Tokyo Zombie (2005)
Director: Sakichi Sato
RATING:3 / 5 zedheads
Tokyo Zombie is a quirky Japanese adventure / comedy from director Sakichi Sato that is mildly amusing in its first half but then takes a disappointing turn in the middle that undercuts much of the character chemistry and fun that makes the first half so enjoyable. It almost doesn't recover.
Adapted from the comic by Yusaku Hanakuma, Tokyo Zombie stars Tadanobu Asano and Show Aikawa as two fire extinguisher plant workers. They are perfectly matched for comedy. Fujio (Asano) is tall with a wild Afro. Mitsuo (Aikawa) is short and bald. Fujio is a goof off, Mitsuo is disciplined. Both, however, are more interested in practicing jujitsu than doing their jobs.
In the bizarre version of Tokyo where they live, a giant pile of trash and industrial waste known as Black Fuji rises above the city. People come here to dump their waste, and it seems publicly acceptable to dispose of the dead and not-so-dead bodies there. However, the combination of industrial waste and bodies produces a terrible result: ZOMBIES!
When the zombies descend on Tokyo, Fujio and Mitsuo go on the run in their van and attempt to survive.
The first thing that struck me about Tokyo Zombie is the zombies. They are a low-budget variety of zombie -- all grey-blue face paint and very little signs of extreme decomposition. However, they look and move beautifully. They are fully painted (none of this "face only" bullshit you see in low budget films where the zombies have painted faces but no paint on their hands or other skin areas). The zombies are also layered and dirty looking. Even more impressive, the zombies in this movie have some of the best zombie acting I've seen in a long time. These are Romero-style zombies that move in a very similar fashion to the zombies in the original Dawn of the Dead. Each zombie has a distinct way of moving, but all are stiff-legged, top heavy, and swing around stiff twisted arms. The extras were coached to pull of some really noteworthy zombie body acting here that transcends their simple appearance. Look for a cameo from the film's assistant director as a zombie at the end of the film who is scolded for attempting to bite someone. The look on the zombie's face is brilliant.

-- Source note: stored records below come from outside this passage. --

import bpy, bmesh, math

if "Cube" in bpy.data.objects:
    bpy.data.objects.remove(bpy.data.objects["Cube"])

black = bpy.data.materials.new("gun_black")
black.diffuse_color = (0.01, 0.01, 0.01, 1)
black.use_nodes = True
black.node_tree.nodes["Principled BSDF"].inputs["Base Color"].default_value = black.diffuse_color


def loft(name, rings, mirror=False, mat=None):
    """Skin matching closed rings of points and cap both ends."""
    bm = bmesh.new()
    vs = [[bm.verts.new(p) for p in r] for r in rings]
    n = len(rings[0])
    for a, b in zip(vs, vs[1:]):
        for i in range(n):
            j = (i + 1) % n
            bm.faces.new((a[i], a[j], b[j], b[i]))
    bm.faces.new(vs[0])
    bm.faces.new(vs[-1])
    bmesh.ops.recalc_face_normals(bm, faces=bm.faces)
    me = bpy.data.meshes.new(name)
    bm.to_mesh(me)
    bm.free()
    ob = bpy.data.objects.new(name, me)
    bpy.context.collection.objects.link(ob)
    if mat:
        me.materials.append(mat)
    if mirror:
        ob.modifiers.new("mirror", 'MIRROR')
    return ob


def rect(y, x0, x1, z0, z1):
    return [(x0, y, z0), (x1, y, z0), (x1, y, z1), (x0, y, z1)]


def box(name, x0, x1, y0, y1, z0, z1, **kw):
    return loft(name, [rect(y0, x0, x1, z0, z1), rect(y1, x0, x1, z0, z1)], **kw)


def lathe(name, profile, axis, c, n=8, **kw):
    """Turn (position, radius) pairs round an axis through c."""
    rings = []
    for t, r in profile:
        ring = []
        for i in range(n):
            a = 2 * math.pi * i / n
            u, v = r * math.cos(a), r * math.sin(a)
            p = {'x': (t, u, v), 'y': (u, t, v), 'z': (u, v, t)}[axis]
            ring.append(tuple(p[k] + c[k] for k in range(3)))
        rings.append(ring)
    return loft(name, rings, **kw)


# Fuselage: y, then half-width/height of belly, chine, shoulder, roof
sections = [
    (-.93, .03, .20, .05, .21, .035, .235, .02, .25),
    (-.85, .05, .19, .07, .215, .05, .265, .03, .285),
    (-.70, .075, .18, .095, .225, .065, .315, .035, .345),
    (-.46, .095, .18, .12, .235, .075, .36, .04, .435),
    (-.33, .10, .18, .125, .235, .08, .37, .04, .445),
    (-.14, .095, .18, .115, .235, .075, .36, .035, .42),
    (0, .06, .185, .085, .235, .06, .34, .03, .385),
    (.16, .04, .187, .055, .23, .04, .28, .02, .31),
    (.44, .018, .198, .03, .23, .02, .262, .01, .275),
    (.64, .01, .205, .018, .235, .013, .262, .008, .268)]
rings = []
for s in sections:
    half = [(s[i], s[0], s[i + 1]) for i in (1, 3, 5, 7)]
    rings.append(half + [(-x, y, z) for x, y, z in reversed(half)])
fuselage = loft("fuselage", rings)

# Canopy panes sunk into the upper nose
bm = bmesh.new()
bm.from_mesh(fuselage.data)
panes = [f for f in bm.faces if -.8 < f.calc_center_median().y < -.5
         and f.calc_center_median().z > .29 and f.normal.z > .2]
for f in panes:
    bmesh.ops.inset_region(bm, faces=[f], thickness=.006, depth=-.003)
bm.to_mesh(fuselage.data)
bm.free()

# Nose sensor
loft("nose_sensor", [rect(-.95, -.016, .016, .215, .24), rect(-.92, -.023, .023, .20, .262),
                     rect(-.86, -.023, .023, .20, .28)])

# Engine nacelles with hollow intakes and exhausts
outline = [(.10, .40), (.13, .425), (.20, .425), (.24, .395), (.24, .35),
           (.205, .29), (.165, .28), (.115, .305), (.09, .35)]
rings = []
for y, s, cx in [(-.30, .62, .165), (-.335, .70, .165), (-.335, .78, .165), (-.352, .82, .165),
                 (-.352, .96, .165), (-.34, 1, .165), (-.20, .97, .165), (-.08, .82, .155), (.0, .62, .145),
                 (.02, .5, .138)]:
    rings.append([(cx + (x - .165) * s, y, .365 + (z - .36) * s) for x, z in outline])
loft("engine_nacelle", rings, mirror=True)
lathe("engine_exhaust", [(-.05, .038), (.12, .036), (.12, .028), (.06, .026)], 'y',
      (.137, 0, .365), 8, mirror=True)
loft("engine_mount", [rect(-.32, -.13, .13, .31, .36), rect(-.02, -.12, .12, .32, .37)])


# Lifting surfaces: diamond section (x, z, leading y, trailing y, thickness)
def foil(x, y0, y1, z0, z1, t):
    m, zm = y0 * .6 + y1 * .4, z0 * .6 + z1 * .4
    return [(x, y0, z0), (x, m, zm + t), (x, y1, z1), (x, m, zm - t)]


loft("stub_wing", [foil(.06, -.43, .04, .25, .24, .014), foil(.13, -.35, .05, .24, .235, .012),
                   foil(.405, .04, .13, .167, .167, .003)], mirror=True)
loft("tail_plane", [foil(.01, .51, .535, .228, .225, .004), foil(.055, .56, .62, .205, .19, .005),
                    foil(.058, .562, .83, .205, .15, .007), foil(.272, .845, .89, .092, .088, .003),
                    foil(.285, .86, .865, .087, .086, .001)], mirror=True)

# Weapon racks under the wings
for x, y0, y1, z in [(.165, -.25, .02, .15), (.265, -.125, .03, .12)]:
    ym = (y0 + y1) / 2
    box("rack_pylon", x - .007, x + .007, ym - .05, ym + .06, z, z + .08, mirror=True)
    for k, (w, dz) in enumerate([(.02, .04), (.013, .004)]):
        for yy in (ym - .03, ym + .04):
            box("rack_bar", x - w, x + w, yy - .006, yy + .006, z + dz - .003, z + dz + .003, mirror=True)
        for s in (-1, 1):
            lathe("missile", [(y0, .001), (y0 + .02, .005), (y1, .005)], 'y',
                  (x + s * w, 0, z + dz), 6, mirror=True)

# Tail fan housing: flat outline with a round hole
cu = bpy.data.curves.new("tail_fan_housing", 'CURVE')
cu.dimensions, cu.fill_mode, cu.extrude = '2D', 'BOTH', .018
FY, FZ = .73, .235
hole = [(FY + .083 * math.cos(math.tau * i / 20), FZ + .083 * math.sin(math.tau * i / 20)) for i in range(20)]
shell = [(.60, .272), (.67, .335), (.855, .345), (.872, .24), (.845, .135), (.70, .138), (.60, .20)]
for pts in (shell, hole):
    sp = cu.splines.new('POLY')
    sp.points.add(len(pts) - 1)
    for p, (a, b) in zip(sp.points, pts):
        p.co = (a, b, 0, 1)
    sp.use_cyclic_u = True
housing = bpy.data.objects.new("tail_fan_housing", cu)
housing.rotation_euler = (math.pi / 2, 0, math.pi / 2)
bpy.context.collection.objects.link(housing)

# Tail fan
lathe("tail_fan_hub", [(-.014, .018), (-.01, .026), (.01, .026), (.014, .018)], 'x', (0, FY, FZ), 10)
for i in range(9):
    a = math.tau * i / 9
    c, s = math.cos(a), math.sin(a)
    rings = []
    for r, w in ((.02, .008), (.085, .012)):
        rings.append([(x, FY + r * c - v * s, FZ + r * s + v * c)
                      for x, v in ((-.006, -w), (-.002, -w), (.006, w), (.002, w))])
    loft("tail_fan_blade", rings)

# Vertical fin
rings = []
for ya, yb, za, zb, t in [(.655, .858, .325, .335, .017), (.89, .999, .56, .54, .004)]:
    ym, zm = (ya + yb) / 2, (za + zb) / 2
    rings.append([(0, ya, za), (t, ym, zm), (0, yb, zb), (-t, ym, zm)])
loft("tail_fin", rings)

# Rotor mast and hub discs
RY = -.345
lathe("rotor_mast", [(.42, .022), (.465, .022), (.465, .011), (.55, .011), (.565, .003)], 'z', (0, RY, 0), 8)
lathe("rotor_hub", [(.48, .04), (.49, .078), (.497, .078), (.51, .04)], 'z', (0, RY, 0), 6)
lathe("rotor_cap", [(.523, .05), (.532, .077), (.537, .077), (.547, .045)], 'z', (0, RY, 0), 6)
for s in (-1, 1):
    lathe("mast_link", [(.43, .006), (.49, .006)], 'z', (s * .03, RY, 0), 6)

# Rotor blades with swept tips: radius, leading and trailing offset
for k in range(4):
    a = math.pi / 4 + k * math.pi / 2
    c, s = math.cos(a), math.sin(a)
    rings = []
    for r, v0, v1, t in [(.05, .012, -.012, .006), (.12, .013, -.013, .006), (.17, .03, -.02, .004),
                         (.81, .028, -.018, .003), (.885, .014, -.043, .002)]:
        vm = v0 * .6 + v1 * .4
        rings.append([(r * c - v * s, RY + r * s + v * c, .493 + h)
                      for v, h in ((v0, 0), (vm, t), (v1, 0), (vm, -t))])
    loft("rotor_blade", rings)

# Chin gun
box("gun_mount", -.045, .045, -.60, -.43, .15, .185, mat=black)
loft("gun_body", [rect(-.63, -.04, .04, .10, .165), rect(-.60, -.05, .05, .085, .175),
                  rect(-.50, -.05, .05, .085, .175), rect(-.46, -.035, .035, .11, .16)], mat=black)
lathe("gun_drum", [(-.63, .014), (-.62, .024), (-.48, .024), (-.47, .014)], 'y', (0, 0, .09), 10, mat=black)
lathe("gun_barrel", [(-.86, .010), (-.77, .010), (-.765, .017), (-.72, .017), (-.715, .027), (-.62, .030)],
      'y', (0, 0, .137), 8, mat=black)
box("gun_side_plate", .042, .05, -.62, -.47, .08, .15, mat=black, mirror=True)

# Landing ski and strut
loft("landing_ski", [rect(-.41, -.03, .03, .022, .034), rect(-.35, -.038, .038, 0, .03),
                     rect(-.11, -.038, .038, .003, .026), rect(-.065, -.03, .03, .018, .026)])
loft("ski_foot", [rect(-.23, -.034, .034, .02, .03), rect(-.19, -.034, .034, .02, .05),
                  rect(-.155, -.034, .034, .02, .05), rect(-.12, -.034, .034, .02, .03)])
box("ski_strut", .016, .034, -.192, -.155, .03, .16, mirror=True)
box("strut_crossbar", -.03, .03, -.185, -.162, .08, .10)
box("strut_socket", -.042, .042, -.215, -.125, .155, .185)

Second, I really like the chemistry between Fugio and Mitsuo. Humour rarely translates well across cultures, but there are a number of laugh-out-loud and hearty chuckle moments in the first half of Tokyo Zombie. Much of the humour comes from the interplay between the two main characters. Like the best comedy duos, each of the characters needs the other to be a full person. There are also some surprisingly touching moments between them. Even though the humour is probably too understated and quirky in some places for most Western audiences but at the same time too sexually suggestive in other places, I was really grooving on the movie's tone.
About halfway through the film, however, an animated sequence moves the story "Five Years Later" to a post-apocalypse Tokyo. From this point, the movie lost me. These scenes change the dynamic and tone of the first half by introducing actress Erika Okuda. Her character Yoko is completely aggravating and obnoxious, and she replaces one of our more likeable main protagonists for much of the movie. I never really felt the last half of the movie has any heart until the resolution. There's a long patch before the climax of the film where I almost literally fell asleep.
Without explaining what happens and spoiling the plot, I can't say more except that I can't really recommend Tokyo Zombie as something to add to your permanent collection. That being said, it is definitely worth a rental to check out the great Japanese zombies and to soak in the charming absurdity of the story.
It's just nice to get a movie from Japan that's not a Grudge/Ring rip off, you know?
(WARNING: Trailer spoils many of the most surprising parts of the film. Watch at own risk!)